Winter is upon us, which means a dramatic change in the weather for many parts of the United States. For workers in the field exposed to colder temperatures, it means an increased risk of injury-related to cold stress (environmental cold). Cold related lost time injuries were up dramatically over the past two years, which may be no different this year.1
Currently, OSHA does not have a specific standard for work in cold environments, but the Federal OSHA General Duty Clause Section 5(a)1 states: "Each employer shall furnish to each of his employee's employment and a place of employment which are free from recognized hazards that are causing or are likely to cause death or serious physical harm to his employees." 2
In essence, this clause means the employer must protect workers from all workplace hazards, including cold environmental conditions. To accomplish this, workers should be trained and educated by their employers regarding the hazards, symptoms, and protective measures related to cold weather. Although engineering controls are always the preferred method for hazard control (portable heaters, for example), many of the recommendations involve proper clothing and personal protective equipment. Waterproof, wind-resistant, and layering are effective ways to protect from the cold.1
Cold stress symptoms are a must training topic and should be well understood by all those on a work crew. Hypothermia is perhaps the most well-known hazard and becomes dangerous when the internal body temperature reaches 95 degrees F and below. Other conditions resulting from excessive cold are:
All of these conditions have specific symptoms and first aid treatments.
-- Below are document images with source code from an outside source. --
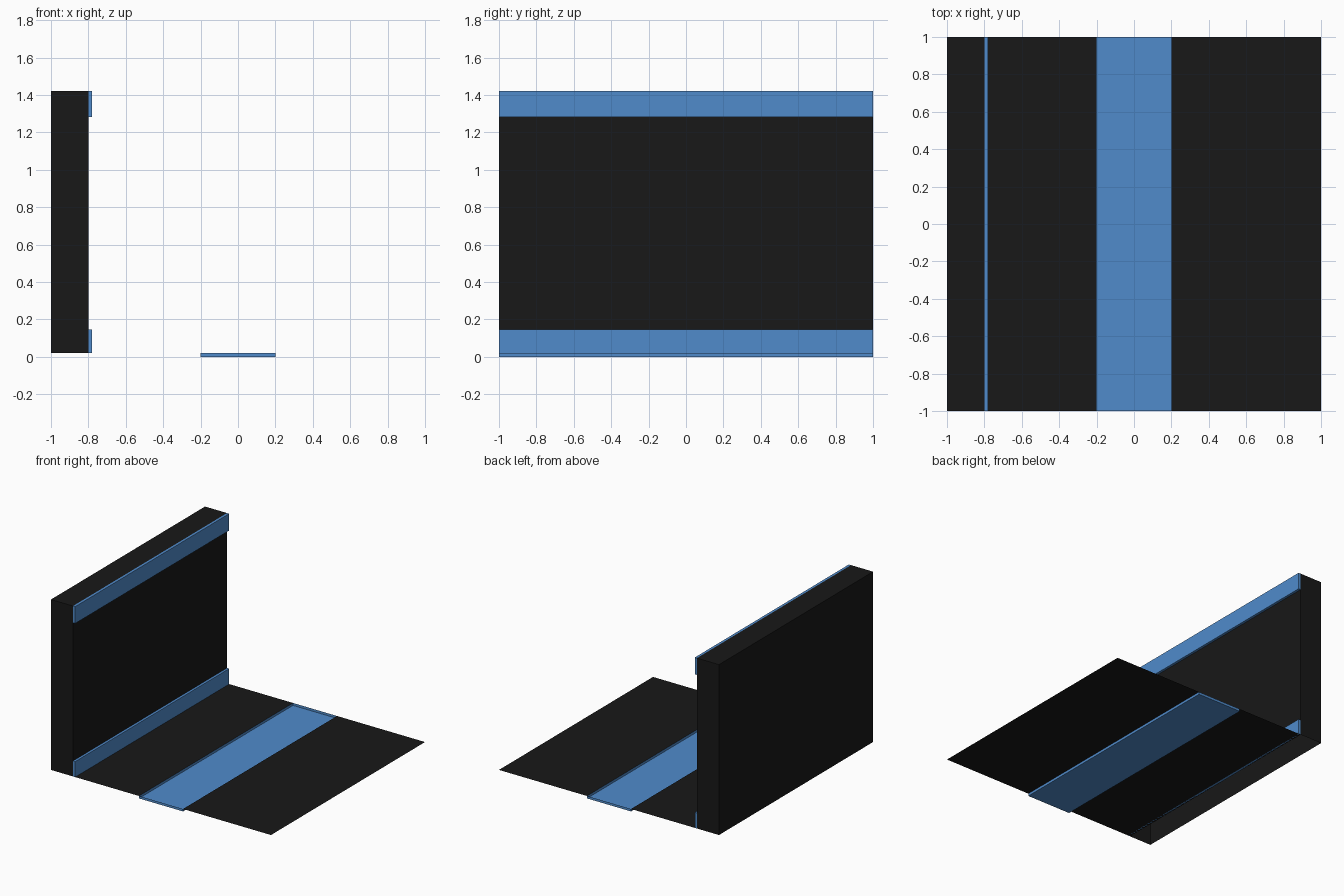
import bpy
import bmesh
from mathutils import Vector

if "Cube" in bpy.data.objects:
    bpy.data.objects.remove(bpy.data.objects["Cube"])

FLOOR_Z = 0.02
WALL_TOP = 1.42
BLACK, BLUE = 0, 1


def material(name, color):
    mat = bpy.data.materials.new(name)
    mat.diffuse_color = color
    mat.use_nodes = True
    mat.node_tree.nodes["Principled BSDF"].inputs["Base Color"].default_value = mat.diffuse_color
    return mat


def extrude(bm, face, offset, mat):
    """Pull one face along offset, leaving side walls; colour cap and sides."""
    cap = bmesh.ops.extrude_discrete_faces(bm, faces=[face])["faces"][0]
    bmesh.ops.translate(bm, verts=cap.verts[:], vec=Vector(offset))
    for edge in cap.edges:
        for f in edge.link_faces:
            f.material_index = mat
    return cap


bm = bmesh.new()

# Floor sheet in four lengthwise bands
xs = [-1.0, -0.8, -0.2, 0.2, 1.0]
rows = [[bm.verts.new((x, y, FLOOR_Z)) for x in xs] for y in (-1, 1)]
bands = [bm.faces.new((rows[0][i], rows[0][i + 1], rows[1][i + 1], rows[1][i]))
         for i in range(4)]

# Sunken blue channel along the middle
extrude(bm, bands[2], (0, 0, -FLOOR_Z), BLUE)

# Side wall, hollow and open underneath
extrude(bm, bands[0], (0, 0, WALL_TOP - FLOOR_Z), BLACK)

# Cut the wall for its trim bands
for z in (0.147, 1.282):
    bmesh.ops.bisect_plane(bm, geom=bm.verts[:] + bm.edges[:] + bm.faces[:],
                           plane_co=(0, 0, z), plane_no=(0, 0, 1))
bm.normal_update()

# Raised blue trim at the bottom and top of the wall's inner face
inner = [f for f in bm.faces
         if all(abs(v.co.x + 0.8) < 1e-4 for v in f.verts)]
inner.sort(key=lambda f: f.calc_center_median().z)
for face in (inner[0], inner[-1]):
    extrude(bm, face, (0.02, 0, 0), BLUE)

bm.normal_update()
mesh = bpy.data.meshes.new("floor_and_wall")
bm.to_mesh(mesh)
bm.free()
mesh.materials.append(material("black", (0.009, 0.009, 0.009, 1)))
mesh.materials.append(material("blue", (0.08, 0.26, 0.6, 1)))
obj = bpy.data.objects.new("floor_and_wall", mesh)
bpy.context.collection.objects.link(obj)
The CDC and NIOSH have some excellent resources that further expand on these topics.3 Federal OSHA has a web page with some useful resources and training materials that address cold-weather hazards; a link has been placed at the end of this article.4
Driving in winter conditions may sometimes be overlooked as a risk, but don't be fooled; it can pose challenges. Drivers should be trained and educated on why driving conditions in winter weather pose more significant risks. A complete fleet safety program should include regular inspections of all parts of a company vehicle. For example, in snow and ice, poor tire condition may create a magnified hazard as opposed to driving in dry conditions.5
Vehicles should also be equipped with an emergency kit, especially important if a person becomes stranded in a vehicle. Items to have would include; cellphone or two-way radio, windshield ice scraper, snow brush, flashlight with extra batteries, shovel, tow chain, traction chain, traction aids, emergency flares, jumper cables, snacks, water, road maps, blankets, and a change of clothes.
If stranded, don't leave the vehicle and look for assistance. Heavy snows and winds may make it more difficult for personnel to perform a rescue. Stay in the vehicle and call for emergency assistance. Starting your vehicle regularly can provide warmth until help arrives.5
In summary, cold environments pose a real hazard to workers, which should be addressed through training and education. The links below go into further details and provide quality resources and topics to assist in training workers.
This material is intended to be a broad overview of the subject matter and is provided for informational purposes only. Old Republic Contractors Insurance Group, Inc. does not endorse or recommend any products or services nor does it make any representation or warranty regarding the accuracy or completeness of the information. Old Republic Contractors Insurance Group, Inc. shall have no liability or responsibility to any person or entity with respect to any loss, action or inaction alleged to be caused directly or indirectly as a result of the information contained herein.